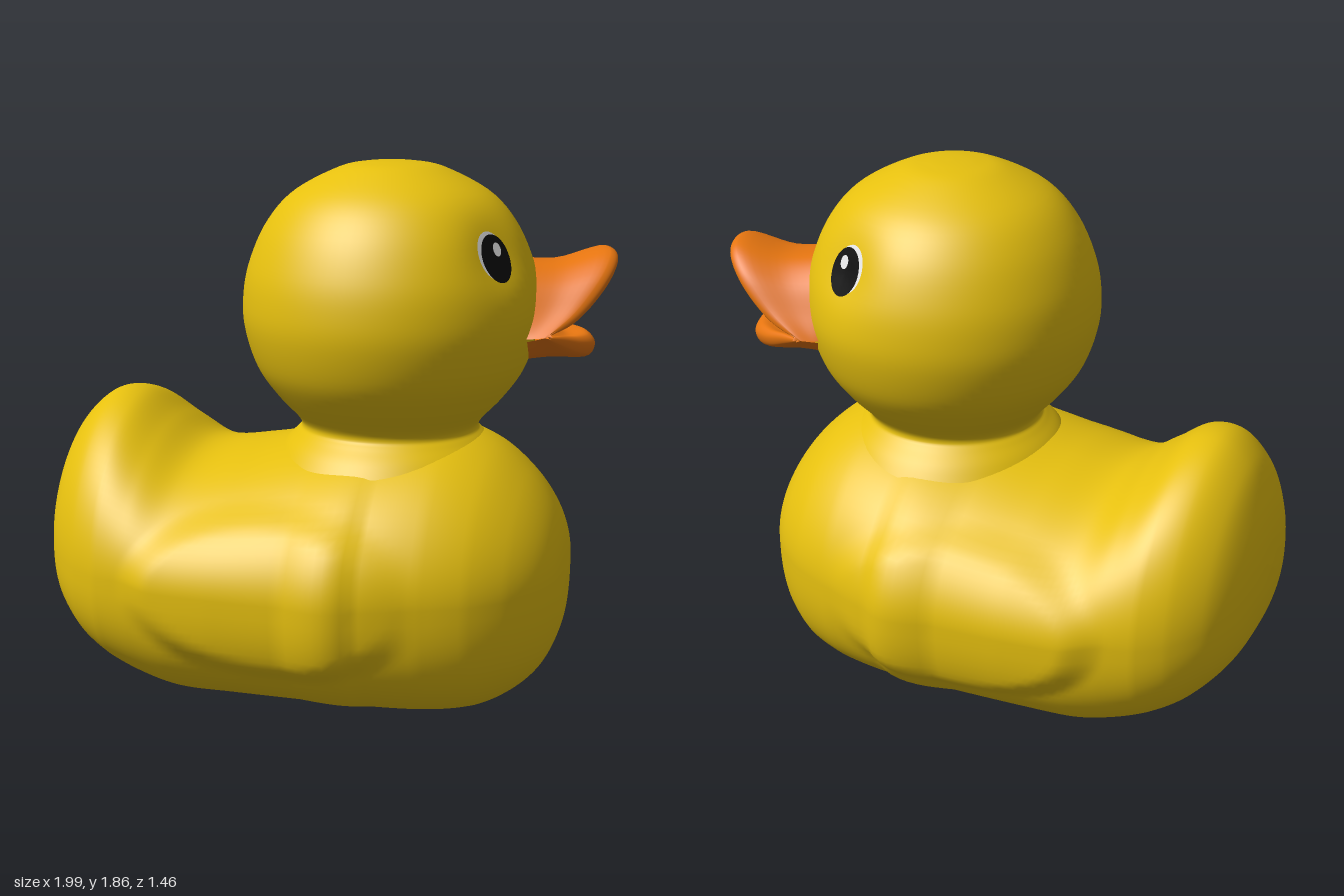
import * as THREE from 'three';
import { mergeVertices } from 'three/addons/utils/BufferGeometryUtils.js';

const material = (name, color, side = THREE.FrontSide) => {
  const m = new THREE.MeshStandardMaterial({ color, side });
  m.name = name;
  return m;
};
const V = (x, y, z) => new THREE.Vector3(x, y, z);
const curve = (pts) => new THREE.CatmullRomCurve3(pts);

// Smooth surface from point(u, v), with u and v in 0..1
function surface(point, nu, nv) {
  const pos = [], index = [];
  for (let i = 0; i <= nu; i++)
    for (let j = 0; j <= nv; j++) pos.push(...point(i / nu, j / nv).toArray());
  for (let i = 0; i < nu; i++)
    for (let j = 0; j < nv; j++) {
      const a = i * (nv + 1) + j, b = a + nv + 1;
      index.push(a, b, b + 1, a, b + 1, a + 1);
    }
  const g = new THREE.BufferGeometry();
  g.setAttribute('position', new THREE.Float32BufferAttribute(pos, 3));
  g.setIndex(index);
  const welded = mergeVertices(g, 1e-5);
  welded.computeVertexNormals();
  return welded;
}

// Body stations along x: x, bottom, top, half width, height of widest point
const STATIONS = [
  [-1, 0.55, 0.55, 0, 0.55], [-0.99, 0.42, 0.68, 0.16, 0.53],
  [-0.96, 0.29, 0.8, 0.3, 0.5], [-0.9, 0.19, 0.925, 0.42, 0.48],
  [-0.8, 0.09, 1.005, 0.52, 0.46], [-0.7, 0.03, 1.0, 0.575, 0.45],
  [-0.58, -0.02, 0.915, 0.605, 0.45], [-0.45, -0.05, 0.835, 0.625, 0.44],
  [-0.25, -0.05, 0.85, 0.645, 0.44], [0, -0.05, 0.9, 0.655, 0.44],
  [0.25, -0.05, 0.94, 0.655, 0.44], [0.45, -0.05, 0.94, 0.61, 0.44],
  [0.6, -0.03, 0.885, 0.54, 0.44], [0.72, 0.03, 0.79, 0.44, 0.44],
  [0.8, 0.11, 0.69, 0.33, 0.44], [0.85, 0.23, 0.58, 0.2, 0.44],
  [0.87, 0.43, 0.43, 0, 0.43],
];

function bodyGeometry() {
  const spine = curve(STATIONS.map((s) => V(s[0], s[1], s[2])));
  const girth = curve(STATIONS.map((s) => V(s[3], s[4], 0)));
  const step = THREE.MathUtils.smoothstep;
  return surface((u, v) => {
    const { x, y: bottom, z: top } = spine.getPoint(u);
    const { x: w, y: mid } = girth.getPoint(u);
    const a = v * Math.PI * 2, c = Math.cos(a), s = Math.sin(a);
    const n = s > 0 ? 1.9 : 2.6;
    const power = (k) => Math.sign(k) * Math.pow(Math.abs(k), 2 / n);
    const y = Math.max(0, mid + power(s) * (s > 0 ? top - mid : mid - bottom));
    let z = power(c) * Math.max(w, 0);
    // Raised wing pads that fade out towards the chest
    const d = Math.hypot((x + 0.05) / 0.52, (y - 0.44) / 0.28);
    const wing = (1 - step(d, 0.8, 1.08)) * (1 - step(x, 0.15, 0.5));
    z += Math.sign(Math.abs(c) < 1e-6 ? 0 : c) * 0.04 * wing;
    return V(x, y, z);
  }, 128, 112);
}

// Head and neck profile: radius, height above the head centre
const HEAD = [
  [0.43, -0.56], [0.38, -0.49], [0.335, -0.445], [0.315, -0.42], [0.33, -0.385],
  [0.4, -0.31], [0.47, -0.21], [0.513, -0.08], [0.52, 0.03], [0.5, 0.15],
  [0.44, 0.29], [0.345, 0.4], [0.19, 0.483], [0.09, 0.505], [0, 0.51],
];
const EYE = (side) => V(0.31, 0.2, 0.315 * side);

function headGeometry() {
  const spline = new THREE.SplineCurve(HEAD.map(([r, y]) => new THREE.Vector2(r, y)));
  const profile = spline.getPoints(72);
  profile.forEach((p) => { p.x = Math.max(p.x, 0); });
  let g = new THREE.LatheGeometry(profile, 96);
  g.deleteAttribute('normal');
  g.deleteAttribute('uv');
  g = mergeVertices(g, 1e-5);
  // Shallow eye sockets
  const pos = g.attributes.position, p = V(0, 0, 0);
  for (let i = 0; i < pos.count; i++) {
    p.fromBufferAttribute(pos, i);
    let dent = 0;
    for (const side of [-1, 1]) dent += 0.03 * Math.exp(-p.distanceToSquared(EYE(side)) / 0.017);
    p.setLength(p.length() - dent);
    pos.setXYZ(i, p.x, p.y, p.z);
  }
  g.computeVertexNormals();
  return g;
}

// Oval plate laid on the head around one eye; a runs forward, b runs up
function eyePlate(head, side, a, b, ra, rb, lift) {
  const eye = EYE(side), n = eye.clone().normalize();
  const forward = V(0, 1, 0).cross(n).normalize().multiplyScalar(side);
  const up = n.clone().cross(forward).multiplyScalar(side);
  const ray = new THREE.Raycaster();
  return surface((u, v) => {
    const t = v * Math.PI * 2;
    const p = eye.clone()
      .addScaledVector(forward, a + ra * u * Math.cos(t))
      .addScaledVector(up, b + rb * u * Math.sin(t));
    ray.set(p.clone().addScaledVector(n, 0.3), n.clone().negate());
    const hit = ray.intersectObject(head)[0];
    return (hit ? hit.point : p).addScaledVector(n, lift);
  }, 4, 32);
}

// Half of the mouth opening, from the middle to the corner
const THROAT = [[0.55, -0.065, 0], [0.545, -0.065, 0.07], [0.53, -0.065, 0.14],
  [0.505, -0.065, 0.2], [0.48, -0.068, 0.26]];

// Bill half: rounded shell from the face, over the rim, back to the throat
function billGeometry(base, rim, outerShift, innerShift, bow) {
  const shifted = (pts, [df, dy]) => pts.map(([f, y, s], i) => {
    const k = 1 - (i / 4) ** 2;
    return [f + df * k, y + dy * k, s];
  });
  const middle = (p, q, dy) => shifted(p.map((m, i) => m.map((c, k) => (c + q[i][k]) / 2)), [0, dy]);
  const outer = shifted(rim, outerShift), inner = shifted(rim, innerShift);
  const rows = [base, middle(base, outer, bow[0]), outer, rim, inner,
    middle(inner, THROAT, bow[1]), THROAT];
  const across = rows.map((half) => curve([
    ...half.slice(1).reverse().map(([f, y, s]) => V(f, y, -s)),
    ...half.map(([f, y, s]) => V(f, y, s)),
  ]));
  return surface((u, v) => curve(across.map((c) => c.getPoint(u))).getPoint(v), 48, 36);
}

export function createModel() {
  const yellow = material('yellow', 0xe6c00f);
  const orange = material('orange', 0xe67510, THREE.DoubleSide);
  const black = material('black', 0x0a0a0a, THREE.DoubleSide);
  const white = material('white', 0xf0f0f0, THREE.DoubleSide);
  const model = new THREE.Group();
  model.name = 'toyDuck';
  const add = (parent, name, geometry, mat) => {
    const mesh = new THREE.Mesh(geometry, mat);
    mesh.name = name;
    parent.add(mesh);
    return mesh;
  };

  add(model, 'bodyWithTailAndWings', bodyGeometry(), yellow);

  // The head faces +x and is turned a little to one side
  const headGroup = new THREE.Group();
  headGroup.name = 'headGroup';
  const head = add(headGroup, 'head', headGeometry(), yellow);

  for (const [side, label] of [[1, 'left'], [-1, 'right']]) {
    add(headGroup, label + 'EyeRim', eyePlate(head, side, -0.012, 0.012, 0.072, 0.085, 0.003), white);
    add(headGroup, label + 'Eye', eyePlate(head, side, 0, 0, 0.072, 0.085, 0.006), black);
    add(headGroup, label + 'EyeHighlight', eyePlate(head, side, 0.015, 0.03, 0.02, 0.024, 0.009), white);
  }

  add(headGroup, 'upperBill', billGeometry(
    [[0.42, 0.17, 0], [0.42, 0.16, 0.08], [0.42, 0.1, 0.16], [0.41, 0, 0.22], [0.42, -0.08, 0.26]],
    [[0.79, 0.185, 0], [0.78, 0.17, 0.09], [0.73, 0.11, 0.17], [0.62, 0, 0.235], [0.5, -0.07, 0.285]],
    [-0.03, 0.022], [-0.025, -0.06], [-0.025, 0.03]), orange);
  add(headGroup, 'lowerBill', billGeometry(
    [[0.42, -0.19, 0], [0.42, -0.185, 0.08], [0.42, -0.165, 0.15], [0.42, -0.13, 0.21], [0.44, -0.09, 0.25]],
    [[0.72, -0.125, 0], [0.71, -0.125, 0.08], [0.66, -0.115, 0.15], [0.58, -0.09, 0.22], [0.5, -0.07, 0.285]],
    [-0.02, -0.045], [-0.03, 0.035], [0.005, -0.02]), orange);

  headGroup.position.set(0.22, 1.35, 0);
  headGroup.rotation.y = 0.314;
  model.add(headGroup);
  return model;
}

________

Requirement =
Quote only the lines from the line containing "headGroup.rotation.y = 0.314;" through the end of the listing, please, keeping both the first and the last line.

Task solution =
  headGroup.rotation.y = 0.314;
  model.add(headGroup);
  return model;
}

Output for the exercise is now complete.